That refresh had her return with a rekindled love plus boundless energy for tennis. Between 2016 and 2022, Barty won three Slam titles and 12 tour titles from 21 finals, was the year-ending No.1 for three straight years and brought her country its first homegrown Australian Open singles winner in 44 years. She earned $10m in prize money alone in 2019, including $4.42m from the WTA finals in Shenzen, which became tennis’ biggest prize money pay cheque, for men or women.
Now at the peak of her powers and influence in Australia certainly, she’s stepped away saying among other things, that the push to achieve all she did in a narrow five-year window, has left her ‘spent’ both physically and emotionally. It’s the latter that is only now being recognised and given priority by sports professionals. Through the 90s and the first decade of the 21st century, ‘sports psychology’ had focussed on an athlete’s mental state through a performance-centred framework, rather than placing the idea of emotional well-being at the starting point of improved performance.

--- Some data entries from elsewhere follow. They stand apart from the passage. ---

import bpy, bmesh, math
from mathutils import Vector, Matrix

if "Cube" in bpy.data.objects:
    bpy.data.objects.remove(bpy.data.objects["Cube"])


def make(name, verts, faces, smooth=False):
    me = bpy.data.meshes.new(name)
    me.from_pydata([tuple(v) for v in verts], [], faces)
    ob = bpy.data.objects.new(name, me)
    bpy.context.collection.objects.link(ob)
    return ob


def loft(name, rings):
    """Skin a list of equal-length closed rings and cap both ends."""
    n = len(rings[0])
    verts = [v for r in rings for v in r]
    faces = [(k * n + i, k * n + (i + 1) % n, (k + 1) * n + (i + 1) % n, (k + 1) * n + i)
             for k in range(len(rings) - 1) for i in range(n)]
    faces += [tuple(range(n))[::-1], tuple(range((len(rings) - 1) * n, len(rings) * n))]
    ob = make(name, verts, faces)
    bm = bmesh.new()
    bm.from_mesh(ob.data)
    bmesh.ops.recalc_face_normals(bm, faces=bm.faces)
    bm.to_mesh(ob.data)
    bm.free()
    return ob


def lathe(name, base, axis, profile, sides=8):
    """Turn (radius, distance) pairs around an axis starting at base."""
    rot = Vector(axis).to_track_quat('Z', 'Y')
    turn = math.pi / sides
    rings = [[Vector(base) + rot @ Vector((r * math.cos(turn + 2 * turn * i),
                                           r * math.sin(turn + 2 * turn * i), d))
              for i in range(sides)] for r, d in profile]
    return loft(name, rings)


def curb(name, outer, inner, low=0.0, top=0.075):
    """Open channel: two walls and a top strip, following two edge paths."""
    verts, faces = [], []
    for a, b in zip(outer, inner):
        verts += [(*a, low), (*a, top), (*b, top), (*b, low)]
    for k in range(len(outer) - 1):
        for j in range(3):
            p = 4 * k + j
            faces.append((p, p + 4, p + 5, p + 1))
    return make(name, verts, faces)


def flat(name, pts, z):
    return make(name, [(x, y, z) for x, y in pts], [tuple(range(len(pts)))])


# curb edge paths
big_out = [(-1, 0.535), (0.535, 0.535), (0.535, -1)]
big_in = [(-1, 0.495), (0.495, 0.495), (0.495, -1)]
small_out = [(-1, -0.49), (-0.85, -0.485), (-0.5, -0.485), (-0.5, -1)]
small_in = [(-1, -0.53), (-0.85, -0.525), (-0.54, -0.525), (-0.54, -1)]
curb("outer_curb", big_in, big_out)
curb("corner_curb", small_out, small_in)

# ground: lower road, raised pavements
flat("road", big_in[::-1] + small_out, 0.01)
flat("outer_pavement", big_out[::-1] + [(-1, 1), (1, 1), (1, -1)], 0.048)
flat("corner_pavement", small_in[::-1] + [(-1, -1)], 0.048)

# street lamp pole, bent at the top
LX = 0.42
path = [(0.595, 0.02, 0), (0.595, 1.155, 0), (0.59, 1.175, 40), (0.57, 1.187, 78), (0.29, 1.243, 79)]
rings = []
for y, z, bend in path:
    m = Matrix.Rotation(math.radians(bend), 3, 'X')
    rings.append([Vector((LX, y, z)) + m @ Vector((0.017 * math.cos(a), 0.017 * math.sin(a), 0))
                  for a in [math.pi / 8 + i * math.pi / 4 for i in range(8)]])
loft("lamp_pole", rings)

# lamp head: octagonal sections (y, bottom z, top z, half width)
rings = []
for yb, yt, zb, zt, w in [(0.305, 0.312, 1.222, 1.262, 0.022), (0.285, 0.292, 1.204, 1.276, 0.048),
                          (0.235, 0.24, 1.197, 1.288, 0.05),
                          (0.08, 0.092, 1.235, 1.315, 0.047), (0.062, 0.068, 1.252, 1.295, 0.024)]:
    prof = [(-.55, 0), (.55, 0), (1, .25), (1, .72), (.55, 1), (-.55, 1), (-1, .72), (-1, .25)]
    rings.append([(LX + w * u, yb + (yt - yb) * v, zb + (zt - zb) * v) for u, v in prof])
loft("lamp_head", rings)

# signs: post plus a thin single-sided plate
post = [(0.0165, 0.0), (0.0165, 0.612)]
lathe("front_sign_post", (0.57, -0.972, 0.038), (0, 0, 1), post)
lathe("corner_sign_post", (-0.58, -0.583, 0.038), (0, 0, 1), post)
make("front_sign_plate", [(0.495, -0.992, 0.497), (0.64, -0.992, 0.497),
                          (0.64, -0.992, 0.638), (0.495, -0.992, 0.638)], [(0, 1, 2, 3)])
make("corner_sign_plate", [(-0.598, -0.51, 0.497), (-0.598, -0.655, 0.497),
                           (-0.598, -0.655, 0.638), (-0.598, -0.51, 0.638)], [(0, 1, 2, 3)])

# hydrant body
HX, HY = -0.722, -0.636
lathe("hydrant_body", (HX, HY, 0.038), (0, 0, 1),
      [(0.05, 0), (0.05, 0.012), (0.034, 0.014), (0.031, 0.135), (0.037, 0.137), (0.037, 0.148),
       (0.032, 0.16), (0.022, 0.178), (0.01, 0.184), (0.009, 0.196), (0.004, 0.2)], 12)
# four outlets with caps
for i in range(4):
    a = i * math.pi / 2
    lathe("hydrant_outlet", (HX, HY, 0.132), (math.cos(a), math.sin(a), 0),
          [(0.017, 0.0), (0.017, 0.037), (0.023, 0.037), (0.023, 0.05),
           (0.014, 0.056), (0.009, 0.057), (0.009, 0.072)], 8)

Only in the last decade have issues of mental health in sport been given priority and Barty’s career will now become an ideal case study in the importance of choosing “well-being” over “performance pressure.” It is hard not to compare Barty’s decision to step away from tennis with what her fellow contemporary Naomi Osaka is going through. Osaka’s interactions with fans, media and her sport itself are frequently fraught, she has taken repeated breaks from tennis, most recently after winning a round at the 2022 Australian Open.
Osaka has four Slam titles to Barty’s three, a far greater global public profile and has just been named the highest-earning female athlete in the world for the second-straight year; Forbes ranked her 2021 earnings as $57.3m ($2.3m on court, $55m off court) but Osaka has also confessed to suffering from anxiety and depression. When the news of Barty’s retirement broke through, one part of Osaka’s response was telling, “I kind of wanted to be more like her [this morning], and I wanted to feel how she probably feels now, that she left everything on the court and she has no regrets.”
Through one bold stroke of her unexpected decision, Barty righted what modern professional sport often ignores, shrinks or contorts: perspective. The combination of the professionalisation of sport, satellite television and social media has made everything around athletic excellence gargantuan. Sport today is the mega industry with megastars and mega earnings, plus an often over-inflated sense of its place and significance in our world, complete with bells, whistles and boxing commentary.
Barty has trimmed down her outstanding pro career so far to human scale, measured its pros and cons and decided, for the moment, she does not need more of it. She may return, she may take another sport or she may not, like her retirement, the choice will be hers. The less successful step away from their sport when it becomes unsustainable and unaffordable, but in our eyes, the ambition of the high achiever remains a forever unquenchable thirst. Everything is directed around that intangible we called their ‘legacy’ and what the best of the best do to enhance and protect it.